EXERCISE – In the entries below, find the line with "y, z] thickness" and the line with "const tower = group(model, 'coolingTower', -0.17, 0, 0.165);". Print those two and everything between them exactly, and nothing else.

STUDY MATERIAL –
----
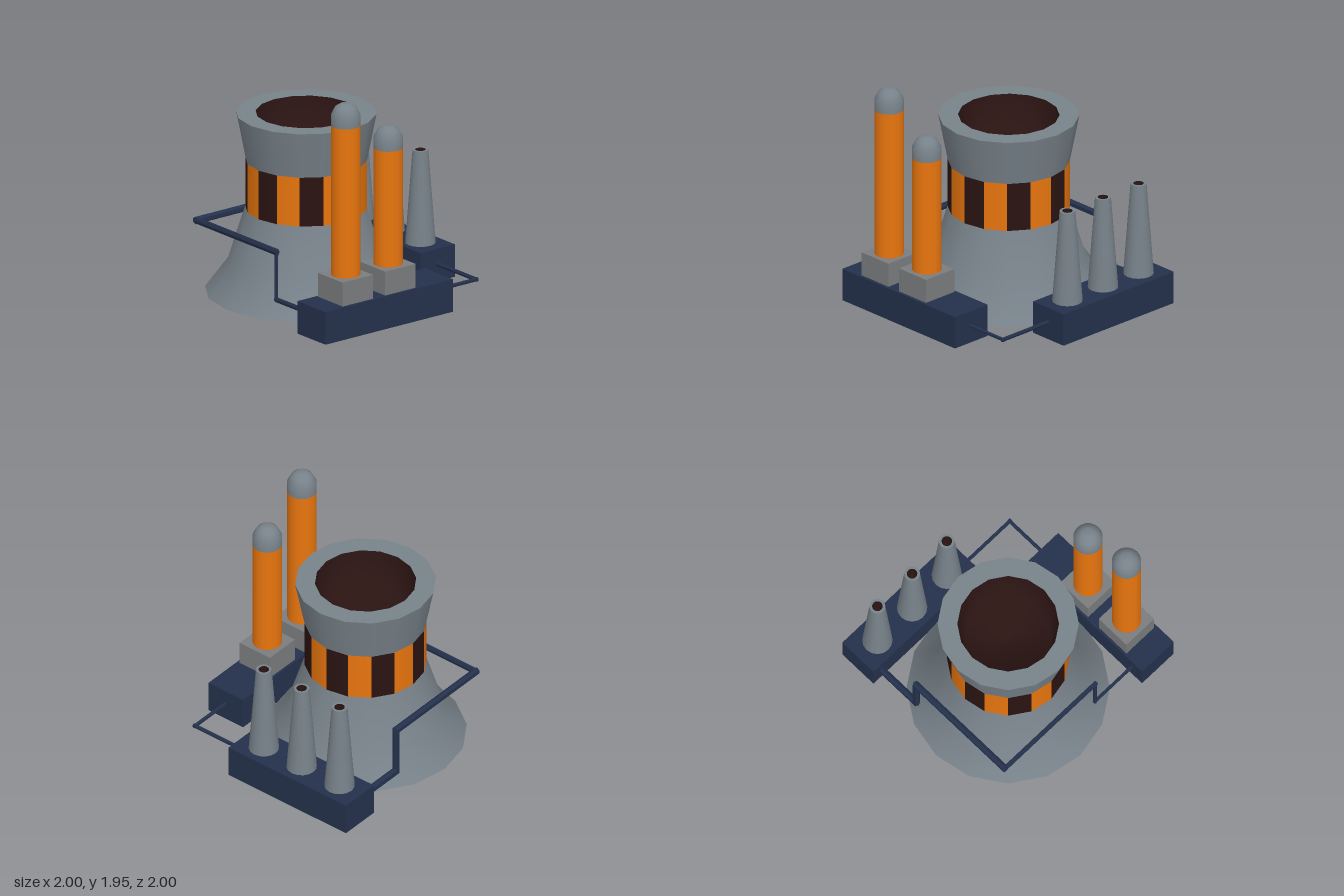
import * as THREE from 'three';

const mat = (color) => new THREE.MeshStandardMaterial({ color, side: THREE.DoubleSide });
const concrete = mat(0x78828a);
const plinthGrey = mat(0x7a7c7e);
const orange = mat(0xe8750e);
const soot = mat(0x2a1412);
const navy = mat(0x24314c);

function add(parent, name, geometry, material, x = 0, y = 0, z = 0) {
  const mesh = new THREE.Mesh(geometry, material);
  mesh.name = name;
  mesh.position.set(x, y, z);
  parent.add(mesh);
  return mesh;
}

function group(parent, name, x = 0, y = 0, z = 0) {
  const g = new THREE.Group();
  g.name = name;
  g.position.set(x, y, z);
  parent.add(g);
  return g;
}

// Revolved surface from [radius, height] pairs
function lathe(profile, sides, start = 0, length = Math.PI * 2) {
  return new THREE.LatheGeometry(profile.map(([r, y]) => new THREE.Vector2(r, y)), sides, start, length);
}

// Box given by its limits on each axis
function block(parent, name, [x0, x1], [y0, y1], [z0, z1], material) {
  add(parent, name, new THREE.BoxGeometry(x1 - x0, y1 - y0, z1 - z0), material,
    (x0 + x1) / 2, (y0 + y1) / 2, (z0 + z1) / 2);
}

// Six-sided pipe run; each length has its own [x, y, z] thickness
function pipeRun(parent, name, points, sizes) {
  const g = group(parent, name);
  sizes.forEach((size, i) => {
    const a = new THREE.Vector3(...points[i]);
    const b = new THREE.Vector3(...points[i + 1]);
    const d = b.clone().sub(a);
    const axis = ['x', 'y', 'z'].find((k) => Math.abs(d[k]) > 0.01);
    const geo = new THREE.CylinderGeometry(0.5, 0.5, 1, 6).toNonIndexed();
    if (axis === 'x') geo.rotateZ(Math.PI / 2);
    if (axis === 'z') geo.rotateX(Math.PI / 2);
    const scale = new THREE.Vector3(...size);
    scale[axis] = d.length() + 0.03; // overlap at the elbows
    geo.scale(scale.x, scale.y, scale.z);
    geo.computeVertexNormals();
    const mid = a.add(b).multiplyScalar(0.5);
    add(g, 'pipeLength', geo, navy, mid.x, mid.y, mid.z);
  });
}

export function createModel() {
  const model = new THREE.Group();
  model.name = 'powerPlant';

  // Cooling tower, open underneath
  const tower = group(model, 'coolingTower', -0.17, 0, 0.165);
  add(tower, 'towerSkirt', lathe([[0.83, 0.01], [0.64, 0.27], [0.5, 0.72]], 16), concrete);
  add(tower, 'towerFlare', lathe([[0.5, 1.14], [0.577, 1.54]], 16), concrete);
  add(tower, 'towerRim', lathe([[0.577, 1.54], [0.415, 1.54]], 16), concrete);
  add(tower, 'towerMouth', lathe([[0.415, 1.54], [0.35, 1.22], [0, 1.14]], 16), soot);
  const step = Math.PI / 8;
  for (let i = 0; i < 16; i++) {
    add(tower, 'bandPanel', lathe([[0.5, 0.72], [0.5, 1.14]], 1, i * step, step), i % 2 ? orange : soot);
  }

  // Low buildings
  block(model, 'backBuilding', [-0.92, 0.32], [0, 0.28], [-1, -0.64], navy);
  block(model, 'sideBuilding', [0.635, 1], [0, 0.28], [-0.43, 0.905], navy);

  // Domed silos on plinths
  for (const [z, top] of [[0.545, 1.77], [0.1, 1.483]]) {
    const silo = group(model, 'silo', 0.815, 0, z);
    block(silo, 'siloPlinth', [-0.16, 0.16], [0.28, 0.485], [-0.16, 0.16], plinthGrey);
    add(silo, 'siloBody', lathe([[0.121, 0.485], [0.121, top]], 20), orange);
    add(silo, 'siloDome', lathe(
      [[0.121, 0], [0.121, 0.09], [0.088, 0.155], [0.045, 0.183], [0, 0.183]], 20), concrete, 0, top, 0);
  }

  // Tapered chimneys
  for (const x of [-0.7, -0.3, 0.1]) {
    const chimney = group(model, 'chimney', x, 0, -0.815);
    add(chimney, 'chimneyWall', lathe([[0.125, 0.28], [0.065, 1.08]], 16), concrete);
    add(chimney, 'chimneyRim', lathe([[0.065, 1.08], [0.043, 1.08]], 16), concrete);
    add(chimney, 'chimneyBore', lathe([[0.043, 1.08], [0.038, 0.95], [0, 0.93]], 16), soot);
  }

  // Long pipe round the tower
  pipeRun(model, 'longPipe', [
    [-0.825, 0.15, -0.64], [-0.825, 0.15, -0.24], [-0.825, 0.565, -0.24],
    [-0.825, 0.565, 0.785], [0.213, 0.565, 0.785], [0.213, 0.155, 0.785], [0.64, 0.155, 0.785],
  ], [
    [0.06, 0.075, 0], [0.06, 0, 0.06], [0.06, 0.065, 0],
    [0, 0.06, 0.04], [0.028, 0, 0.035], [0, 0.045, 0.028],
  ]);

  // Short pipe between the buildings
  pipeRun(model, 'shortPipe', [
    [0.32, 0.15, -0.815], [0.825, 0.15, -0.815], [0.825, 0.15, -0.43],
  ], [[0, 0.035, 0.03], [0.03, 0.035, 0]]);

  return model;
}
----
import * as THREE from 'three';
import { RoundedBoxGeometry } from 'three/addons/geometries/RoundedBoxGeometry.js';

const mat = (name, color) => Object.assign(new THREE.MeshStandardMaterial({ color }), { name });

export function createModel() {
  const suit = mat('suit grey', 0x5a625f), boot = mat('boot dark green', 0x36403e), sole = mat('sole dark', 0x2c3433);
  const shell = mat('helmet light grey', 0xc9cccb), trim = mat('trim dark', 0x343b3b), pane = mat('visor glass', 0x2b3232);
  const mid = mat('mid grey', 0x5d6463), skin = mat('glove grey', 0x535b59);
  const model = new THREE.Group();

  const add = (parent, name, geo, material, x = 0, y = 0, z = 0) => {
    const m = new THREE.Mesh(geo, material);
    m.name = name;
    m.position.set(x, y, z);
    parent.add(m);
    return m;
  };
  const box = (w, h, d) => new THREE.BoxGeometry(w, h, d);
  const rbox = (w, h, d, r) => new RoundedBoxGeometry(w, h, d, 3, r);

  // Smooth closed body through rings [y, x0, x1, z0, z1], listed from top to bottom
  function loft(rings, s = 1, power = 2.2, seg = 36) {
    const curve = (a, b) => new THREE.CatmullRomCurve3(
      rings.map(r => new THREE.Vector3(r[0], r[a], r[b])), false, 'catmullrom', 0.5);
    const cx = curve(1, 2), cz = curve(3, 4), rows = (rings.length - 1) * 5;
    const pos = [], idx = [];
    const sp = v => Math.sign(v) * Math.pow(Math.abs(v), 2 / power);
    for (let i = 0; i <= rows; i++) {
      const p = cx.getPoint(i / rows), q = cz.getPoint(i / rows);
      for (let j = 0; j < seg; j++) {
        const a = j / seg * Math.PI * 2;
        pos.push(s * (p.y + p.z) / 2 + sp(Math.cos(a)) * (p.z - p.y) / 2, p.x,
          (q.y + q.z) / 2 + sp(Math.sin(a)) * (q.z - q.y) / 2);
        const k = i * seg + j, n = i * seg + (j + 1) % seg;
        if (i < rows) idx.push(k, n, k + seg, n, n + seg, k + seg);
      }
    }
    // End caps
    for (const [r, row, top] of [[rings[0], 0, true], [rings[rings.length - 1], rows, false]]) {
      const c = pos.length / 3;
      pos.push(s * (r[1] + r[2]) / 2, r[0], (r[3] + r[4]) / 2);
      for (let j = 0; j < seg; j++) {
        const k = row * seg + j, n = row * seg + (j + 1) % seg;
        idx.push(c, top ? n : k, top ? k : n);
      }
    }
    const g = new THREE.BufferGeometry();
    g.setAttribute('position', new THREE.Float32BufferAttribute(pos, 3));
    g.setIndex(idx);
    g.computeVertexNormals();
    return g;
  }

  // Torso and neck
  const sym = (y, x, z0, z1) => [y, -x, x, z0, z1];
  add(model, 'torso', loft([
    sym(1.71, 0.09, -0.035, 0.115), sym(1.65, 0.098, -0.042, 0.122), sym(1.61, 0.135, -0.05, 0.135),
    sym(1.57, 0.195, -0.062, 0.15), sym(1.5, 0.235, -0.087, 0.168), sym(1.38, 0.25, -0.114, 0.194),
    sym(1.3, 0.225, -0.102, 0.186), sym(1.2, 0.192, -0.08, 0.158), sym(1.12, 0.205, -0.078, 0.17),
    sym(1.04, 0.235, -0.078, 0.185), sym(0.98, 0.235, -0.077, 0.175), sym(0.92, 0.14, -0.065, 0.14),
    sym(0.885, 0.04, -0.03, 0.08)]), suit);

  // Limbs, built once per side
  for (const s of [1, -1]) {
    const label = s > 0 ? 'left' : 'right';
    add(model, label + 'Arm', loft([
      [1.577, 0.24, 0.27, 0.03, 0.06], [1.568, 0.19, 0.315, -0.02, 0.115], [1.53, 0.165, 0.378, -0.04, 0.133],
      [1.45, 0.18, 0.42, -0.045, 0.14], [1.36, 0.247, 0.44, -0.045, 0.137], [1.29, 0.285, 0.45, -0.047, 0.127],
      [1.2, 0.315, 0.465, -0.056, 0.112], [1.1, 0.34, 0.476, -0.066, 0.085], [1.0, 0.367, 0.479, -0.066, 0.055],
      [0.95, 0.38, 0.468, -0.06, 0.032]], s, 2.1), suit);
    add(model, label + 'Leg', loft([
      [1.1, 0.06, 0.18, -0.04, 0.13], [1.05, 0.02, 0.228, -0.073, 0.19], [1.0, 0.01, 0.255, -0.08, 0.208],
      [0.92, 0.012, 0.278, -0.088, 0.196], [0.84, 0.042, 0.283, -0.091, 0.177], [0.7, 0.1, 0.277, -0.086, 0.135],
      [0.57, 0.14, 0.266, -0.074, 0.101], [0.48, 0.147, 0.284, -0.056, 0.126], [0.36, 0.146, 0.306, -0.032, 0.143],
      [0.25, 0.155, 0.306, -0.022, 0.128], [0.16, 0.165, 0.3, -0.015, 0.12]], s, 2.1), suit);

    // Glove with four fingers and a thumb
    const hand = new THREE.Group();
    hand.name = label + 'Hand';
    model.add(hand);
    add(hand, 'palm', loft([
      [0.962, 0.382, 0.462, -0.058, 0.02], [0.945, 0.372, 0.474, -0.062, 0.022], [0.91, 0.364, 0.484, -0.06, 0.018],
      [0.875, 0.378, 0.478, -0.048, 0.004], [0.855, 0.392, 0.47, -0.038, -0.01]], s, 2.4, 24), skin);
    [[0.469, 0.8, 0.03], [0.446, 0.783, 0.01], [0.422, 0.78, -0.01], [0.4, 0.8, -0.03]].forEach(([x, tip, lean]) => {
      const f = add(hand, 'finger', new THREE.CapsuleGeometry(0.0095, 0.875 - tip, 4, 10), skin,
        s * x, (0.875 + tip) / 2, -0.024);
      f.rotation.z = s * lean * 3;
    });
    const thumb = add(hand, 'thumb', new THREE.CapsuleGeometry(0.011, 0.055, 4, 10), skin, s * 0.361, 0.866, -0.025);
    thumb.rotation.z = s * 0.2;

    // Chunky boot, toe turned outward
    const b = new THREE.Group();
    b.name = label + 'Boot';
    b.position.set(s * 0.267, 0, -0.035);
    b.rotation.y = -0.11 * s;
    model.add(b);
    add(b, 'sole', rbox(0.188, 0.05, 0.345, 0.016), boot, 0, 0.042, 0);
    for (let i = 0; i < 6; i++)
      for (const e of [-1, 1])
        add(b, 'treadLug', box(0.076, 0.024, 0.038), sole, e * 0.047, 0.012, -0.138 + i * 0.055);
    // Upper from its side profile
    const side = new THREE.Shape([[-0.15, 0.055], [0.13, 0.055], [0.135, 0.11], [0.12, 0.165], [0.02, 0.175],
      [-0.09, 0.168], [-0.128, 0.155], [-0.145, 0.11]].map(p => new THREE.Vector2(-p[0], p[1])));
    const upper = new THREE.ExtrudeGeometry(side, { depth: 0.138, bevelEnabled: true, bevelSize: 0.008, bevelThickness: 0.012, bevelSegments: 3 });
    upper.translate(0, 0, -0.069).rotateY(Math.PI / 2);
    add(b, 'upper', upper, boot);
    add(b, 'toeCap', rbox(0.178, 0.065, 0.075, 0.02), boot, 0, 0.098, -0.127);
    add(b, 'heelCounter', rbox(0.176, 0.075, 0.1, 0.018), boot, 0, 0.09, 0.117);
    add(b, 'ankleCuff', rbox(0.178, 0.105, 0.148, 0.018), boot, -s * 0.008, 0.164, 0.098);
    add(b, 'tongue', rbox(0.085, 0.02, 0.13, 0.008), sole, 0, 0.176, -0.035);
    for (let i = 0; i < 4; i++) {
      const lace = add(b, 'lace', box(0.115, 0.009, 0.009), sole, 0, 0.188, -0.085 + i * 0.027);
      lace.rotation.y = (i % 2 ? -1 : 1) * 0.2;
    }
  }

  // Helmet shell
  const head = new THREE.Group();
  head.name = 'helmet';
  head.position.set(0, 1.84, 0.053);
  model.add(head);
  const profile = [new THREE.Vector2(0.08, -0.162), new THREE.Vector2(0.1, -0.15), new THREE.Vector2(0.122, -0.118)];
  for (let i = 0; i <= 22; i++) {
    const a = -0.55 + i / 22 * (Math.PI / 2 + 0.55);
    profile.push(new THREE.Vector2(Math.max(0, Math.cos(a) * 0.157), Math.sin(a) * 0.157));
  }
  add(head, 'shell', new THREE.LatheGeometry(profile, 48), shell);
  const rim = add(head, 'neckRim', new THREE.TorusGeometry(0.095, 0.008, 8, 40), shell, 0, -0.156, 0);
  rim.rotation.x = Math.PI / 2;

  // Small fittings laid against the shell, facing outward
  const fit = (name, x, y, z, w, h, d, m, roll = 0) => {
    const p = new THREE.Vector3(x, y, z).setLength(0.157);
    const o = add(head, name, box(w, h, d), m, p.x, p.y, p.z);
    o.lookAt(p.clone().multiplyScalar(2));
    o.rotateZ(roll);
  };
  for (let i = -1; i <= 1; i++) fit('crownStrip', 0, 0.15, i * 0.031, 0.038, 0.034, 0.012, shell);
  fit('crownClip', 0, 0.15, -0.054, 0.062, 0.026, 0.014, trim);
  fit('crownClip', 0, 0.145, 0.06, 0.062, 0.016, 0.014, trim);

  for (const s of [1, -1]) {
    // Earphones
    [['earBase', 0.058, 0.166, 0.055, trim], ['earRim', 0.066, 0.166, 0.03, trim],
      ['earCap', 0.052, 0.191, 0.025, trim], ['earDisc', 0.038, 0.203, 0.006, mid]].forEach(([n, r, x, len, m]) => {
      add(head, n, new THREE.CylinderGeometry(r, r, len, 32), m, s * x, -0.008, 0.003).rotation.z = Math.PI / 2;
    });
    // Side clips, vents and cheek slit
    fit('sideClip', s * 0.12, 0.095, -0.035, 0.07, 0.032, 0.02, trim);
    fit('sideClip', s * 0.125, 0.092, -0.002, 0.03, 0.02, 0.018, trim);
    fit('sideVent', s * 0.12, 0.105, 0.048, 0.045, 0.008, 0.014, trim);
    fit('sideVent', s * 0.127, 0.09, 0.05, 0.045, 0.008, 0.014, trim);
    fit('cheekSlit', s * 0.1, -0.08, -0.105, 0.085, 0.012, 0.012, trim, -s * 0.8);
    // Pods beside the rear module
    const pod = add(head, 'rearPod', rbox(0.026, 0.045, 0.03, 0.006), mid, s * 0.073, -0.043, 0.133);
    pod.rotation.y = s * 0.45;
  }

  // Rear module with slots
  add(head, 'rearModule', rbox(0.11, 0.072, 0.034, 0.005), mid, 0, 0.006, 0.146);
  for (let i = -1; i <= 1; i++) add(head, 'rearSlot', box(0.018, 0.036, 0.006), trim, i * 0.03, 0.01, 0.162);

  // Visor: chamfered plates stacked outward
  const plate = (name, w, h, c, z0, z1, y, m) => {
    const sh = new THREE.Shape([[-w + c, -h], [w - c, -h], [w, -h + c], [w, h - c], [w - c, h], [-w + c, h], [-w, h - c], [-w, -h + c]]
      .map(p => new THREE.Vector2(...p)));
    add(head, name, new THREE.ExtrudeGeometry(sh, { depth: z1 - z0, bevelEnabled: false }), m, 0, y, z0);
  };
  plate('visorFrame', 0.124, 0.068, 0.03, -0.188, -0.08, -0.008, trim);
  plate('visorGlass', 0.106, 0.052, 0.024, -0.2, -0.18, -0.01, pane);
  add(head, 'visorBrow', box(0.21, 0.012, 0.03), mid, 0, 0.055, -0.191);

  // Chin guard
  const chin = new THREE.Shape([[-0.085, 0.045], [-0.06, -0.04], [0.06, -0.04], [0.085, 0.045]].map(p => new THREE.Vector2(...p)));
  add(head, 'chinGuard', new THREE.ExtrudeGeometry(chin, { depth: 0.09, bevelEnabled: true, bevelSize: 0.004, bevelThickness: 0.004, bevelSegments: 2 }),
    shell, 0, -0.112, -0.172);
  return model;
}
----
OUTPUT –
// Six-sided pipe run; each length has its own [x, y, z] thickness
function pipeRun(parent, name, points, sizes) {
  const g = group(parent, name);
  sizes.forEach((size, i) => {
    const a = new THREE.Vector3(...points[i]);
    const b = new THREE.Vector3(...points[i + 1]);
    const d = b.clone().sub(a);
    const axis = ['x', 'y', 'z'].find((k) => Math.abs(d[k]) > 0.01);
    const geo = new THREE.CylinderGeometry(0.5, 0.5, 1, 6).toNonIndexed();
    if (axis === 'x') geo.rotateZ(Math.PI / 2);
    if (axis === 'z') geo.rotateX(Math.PI / 2);
    const scale = new THREE.Vector3(...size);
    scale[axis] = d.length() + 0.03; // overlap at the elbows
    geo.scale(scale.x, scale.y, scale.z);
    geo.computeVertexNormals();
    const mid = a.add(b).multiplyScalar(0.5);
    add(g, 'pipeLength', geo, navy, mid.x, mid.y, mid.z);
  });
}

export function createModel() {
  const model = new THREE.Group();
  model.name = 'powerPlant';

  // Cooling tower, open underneath
  const tower = group(model, 'coolingTower', -0.17, 0, 0.165);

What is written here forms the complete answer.